All of the stars are aligned for a huge year of U.S. cotton exports. The only question is whether trucking companies, shipping lines and equipment providers will be up to the task.
“Equipment and space may hold us back,” said Ed Zaninelli, vice president of trans-Pacific westbound at Orient Overseas Container Line.
The situation can be just as dire inland, where the trucking industry will struggle to move cotton from the productive growing region of west Texas to Dallas, where cotton is stuffed into marine containers for export, said Don Lake, vice president of international operations at Centrix, a Memphis forwarder and cargo consolidator.
Strong demand from cotton mills in China, India, Pakistan and other countries in Asia will send cotton shipments soaring to that region. The National Cotton Council of America projects U.S. cotton exports for the marketing year that began on Aug. 1, 2010, will exceed 15 million bales. That is up substantially from 12 million bales in the recessionary 2009-2010 marketing year and the 13 million bales that have been the norm in recent years.
The industry group Cotton Inc. said the marketing season began with a bang in August with weekly export sales totaling about 500,000 bales.
Equipment availability in regions usually starved for marine containers, such as the U.S. interior and the Pacific Northwest, depends on the level of imports of consumer goods from Asia. Cotton is shipped from the mills in rural areas of the South, and from the nation’s largest growing region in west Texas, to distribution hubs such as Dallas and Memphis. If those inland hubs receive large volumes of containerized merchandise from Asia, there will be enough empty containers to carry the cotton exports. The logistics of the trans-Pacific trade run counter to the needs of cotton exporters, however, because most containerized imports occur in the fall, while the winter is the busiest time of the year for cotton exports.
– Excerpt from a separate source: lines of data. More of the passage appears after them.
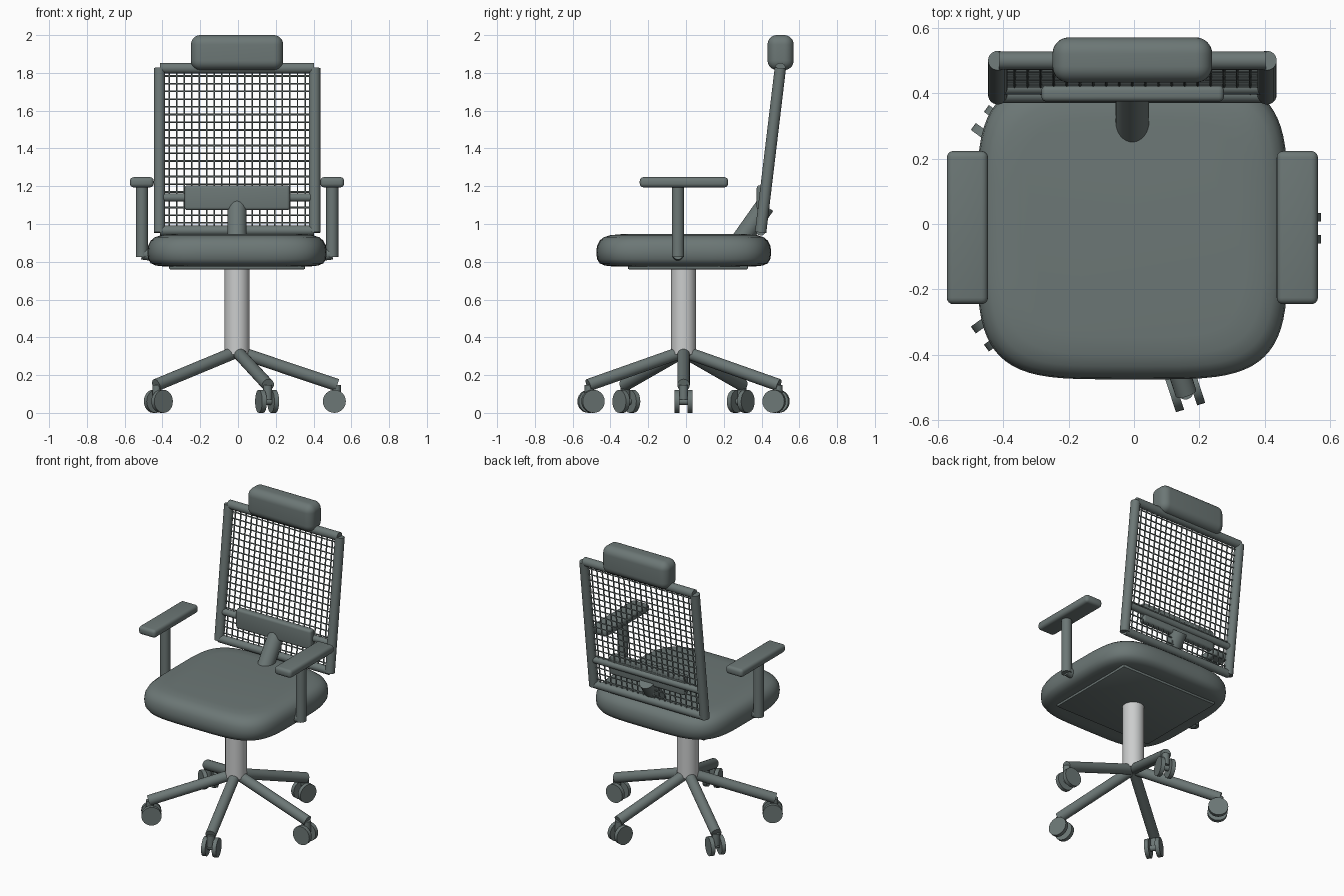
import bpy, bmesh, math
from mathutils import Vector

if "Cube" in bpy.data.objects:
    bpy.data.objects.remove(bpy.data.objects["Cube"])

CX, CY = -0.005, -0.013          # column axis


def material(name, rgb):
    m = bpy.data.materials.new(name)
    m.diffuse_color = (*rgb, 1)
    m.use_nodes = True
    m.node_tree.nodes["Principled BSDF"].inputs["Base Color"].default_value = m.diffuse_color
    return m


GREY = material("slate grey", (0.15, 0.185, 0.18))
METAL = material("light metal", (0.6, 0.61, 0.61))


def finish(name, bm, mat=GREY, smooth=True):
    bmesh.ops.recalc_face_normals(bm, faces=bm.faces)
    me = bpy.data.meshes.new(name)
    bm.to_mesh(me)
    bm.free()
    me.materials.append(mat)
    ob = bpy.data.objects.new(name, me)
    bpy.context.collection.objects.link(ob)
    if smooth:
        bpy.ops.object.select_all(action='DESELECT')
        ob.select_set(True)
        bpy.context.view_layer.objects.active = ob
        bpy.ops.object.shade_smooth_by_angle(angle=math.radians(40))
    return ob


def add_tube(bm, a, b, r, sides=24):
    a, b = Vector(a), Vector(b)
    d = b - a
    mat = d.to_track_quat('Z', 'Y').to_matrix().to_4x4()
    mat.translation = (a + b) / 2
    bmesh.ops.create_cone(bm, cap_ends=True, segments=sides, radius1=r,
                          radius2=r, depth=d.length, matrix=mat)


def tube(name, a, b, r, mat=GREY, sides=24):
    bm = bmesh.new()
    add_tube(bm, a, b, r, sides)
    return finish(name, bm, mat)


def box(name, lo, hi, bevel=0.0, segments=5):
    bm = bmesh.new()
    bmesh.ops.create_cube(bm, size=1)
    for v in bm.verts:
        v.co = [(l + h) / 2 + c * (h - l) for l, h, c in zip(lo, hi, v.co)]
    if bevel:
        bmesh.ops.bevel(bm, geom=bm.edges[:], offset=bevel, segments=segments,
                        profile=0.5, affect='EDGES')
    return finish(name, bm)


# seat cushion: stacked rounded-square outlines
def seat():
    bm = bmesh.new()
    profile = [(0.775, 0.09), (0.78, 0.045), (0.792, 0.018), (0.815, 0.004),
               (0.85, 0.0), (0.885, 0.004), (0.912, 0.018), (0.93, 0.04),
               (0.941, 0.075), (0.946, 0.13)]
    n = 72
    rings = []
    for z, inset in profile:
        ring = []
        for i in range(n):
            t = 2 * math.pi * i / n
            c, s = math.cos(t), math.sin(t)
            x = math.copysign(abs(c) ** 0.47, c) * (0.475 - inset)
            y = math.copysign(abs(s) ** 0.47, s) * (0.463 - inset)
            ring.append(bm.verts.new((x + CX, y - 0.012, z)))
        rings.append(ring)
    for lo, hi in zip(rings, rings[1:]):
        for i in range(n):
            j = (i + 1) % n
            bm.faces.new((lo[i], lo[j], hi[j], hi[i]))
    bm.faces.new(rings[0])
    bm.faces.new(rings[-1])
    finish("seat", bm)


seat()
box("seat_plate", (-0.365, -0.307, 0.76), (0.355, 0.328, 0.79), 0.006, 2)
tube("column", (CX, CY, 0.31), (CX, CY, 0.77), 0.066, METAL, 32)

# five-legged base with twin-wheel casters
for k in range(5):
    ang = math.radians(72 * k)
    out = Vector((math.cos(ang), math.sin(ang), 0))
    side = Vector((-out.y, out.x, 0))
    hub = Vector((CX, CY, 0))

    def at(r, z, s=0.0):
        return hub + out * r + side * s + Vector((0, 0, z))

    tube(f"base_leg_{k + 1}", at(0, 0.325), at(0.53, 0.147), 0.033)
    bm = bmesh.new()
    add_tube(bm, at(0.525, 0.07), at(0.525, 0.148), 0.024)
    add_tube(bm, at(0.515, 0.06, -0.03), at(0.515, 0.06, 0.03), 0.018)
    finish(f"caster_stem_{k + 1}", bm)
    for s in (-1, 1):
        tube(f"caster_wheel_{k + 1}_{'left' if s > 0 else 'right'}",
             at(0.515, 0.061, s * 0.021), at(0.515, 0.061, s * 0.047), 0.061)

# armrests
for s, label in ((-1, "left"), (1, "right")):
    x = CX + s * 0.504
    tube(f"arm_post_{label}", (x, -0.043, 0.825), (x, -0.043, 1.21), 0.032)
    tube(f"arm_bracket_{label}", (x, -0.043, 0.842),
         (x - s * 0.2, -0.043, 0.815), 0.03)
    box(f"arm_pad_{label}", (x - 0.063, -0.245, 1.194),
        (x + 0.063, 0.223, 1.248), 0.02, 4)


# leaning back frame
def lean(x, z):
    return (x, 0.395 + (z - 0.955) * 0.12, z)


for s, label in ((-1, "left"), (1, "right")):
    x = CX + s * 0.411
    tube(f"back_post_{label}", lean(x, 0.955), lean(x, 1.825), 0.03)
for label, z, r, w in (("top", 1.825, 0.028, 0.408), ("bottom", 0.965, 0.026, 0.408),
                       ("lumbar", 1.14, 0.022, 0.39)):
    tube(f"back_rail_{label}", lean(CX - w, z), lean(CX + w, z), r)

# woven mesh of thin wires
bm = bmesh.new()
N = 20
for i in range(1, N):
    x = CX - 0.4 + 0.8 * i / N
    add_tube(bm, lean(x, 0.96), lean(x, 1.82), 0.0045, 6)
for i in range(1, N + 1):
    z = 0.965 + 0.86 * i / (N + 1)
    add_tube(bm, lean(CX - 0.405, z), lean(CX + 0.405, z), 0.0045, 6)
finish("back_mesh", bm)

# lumbar pad, support strut and headrest
box("lumbar_pad", (-0.283, 0.374, 1.073), (0.275, 0.423, 1.205), 0.016, 4)
tube("back_strut", (CX, 0.245, 0.85), (CX, 0.42, 1.098), 0.051, GREY, 32)
box("headrest", (-0.249, 0.432, 1.815), (0.239, 0.57, 2.0), 0.05, 8)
Cotton shippers this year will also have to compete for vessel space with exporters of myriad agricultural and scrap commodities. U.S. exports of all types are booming because of crop problems in other exporting nations, and the weak dollar that makes U.S. goods more competitive overseas.
A similar scenario could arrive in the 2011-2012 cotton export season that will begin next Aug. 1. Carryover stocks this past year were very low around the world. If China this year rebuilds its stocks, it will soak up much of the excess production, and that will leave carryover stocks low once again, prompting another strong cotton export season later this year in the U.S.
Contact Bill Mongelluzzo at firstname.lastname@example.org.